*AIM OF THE TASK*. In the records that follow, find each line containing "cylinder" and copy it.

Items from a data source:
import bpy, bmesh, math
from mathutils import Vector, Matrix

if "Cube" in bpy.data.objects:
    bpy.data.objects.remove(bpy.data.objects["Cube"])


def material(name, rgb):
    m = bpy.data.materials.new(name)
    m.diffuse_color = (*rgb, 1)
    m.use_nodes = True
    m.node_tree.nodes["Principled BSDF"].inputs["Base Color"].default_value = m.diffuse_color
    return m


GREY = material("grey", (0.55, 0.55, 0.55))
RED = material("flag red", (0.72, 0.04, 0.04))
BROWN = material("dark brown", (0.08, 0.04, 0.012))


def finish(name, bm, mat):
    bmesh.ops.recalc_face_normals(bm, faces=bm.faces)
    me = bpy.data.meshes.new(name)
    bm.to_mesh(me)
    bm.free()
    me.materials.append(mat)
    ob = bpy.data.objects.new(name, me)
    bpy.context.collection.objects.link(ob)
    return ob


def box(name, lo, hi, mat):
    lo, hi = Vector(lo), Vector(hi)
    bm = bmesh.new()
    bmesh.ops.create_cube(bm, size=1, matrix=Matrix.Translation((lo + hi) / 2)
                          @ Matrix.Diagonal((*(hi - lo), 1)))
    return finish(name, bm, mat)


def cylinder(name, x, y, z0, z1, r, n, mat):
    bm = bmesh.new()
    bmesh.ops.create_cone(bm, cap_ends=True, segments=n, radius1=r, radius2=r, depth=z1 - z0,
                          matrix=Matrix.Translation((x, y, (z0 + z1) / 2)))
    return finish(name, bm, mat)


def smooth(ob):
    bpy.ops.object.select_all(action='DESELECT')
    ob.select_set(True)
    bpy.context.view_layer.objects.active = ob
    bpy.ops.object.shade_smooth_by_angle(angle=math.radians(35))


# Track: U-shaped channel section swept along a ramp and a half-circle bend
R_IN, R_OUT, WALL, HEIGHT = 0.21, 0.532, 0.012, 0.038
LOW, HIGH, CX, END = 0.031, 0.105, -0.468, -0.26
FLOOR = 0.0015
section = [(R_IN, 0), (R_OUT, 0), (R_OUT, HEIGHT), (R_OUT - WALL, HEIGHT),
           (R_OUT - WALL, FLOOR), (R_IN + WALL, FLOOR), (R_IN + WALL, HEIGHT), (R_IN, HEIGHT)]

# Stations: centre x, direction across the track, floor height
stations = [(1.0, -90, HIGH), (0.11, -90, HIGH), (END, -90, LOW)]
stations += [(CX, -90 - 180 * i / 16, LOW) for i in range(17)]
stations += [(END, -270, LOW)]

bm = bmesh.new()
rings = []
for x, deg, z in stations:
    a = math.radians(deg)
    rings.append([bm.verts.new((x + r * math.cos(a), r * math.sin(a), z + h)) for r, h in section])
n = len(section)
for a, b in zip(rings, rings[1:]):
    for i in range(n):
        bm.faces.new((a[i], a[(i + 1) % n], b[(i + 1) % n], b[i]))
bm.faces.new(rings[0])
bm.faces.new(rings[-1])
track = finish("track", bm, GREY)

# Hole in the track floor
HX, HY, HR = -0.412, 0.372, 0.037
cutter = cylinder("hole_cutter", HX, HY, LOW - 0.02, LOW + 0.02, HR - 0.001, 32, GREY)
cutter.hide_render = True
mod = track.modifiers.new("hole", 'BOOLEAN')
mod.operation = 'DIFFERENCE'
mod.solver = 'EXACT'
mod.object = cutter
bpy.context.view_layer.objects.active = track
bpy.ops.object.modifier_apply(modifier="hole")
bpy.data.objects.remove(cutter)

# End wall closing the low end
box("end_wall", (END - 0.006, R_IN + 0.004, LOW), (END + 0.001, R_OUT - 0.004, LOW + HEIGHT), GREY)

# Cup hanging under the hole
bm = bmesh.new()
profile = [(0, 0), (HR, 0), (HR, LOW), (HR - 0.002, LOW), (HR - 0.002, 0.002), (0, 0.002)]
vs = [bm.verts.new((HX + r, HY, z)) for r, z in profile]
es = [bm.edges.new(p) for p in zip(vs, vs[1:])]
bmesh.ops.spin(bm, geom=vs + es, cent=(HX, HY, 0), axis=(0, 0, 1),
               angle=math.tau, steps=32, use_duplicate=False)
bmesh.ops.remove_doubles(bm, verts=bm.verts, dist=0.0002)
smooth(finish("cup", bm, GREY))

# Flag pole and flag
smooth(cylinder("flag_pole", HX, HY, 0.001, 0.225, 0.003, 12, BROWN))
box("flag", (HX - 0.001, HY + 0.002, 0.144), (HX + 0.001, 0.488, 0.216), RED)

*SOLUTION BELOW*.
def cylinder(name, x, y, z0, z1, r, n, mat):
cutter = cylinder("hole_cutter", HX, HY, LOW - 0.02, LOW + 0.02, HR - 0.001, 32, GREY)
smooth(cylinder("flag_pole", HX, HY, 0.001, 0.225, 0.003, 12, BROWN))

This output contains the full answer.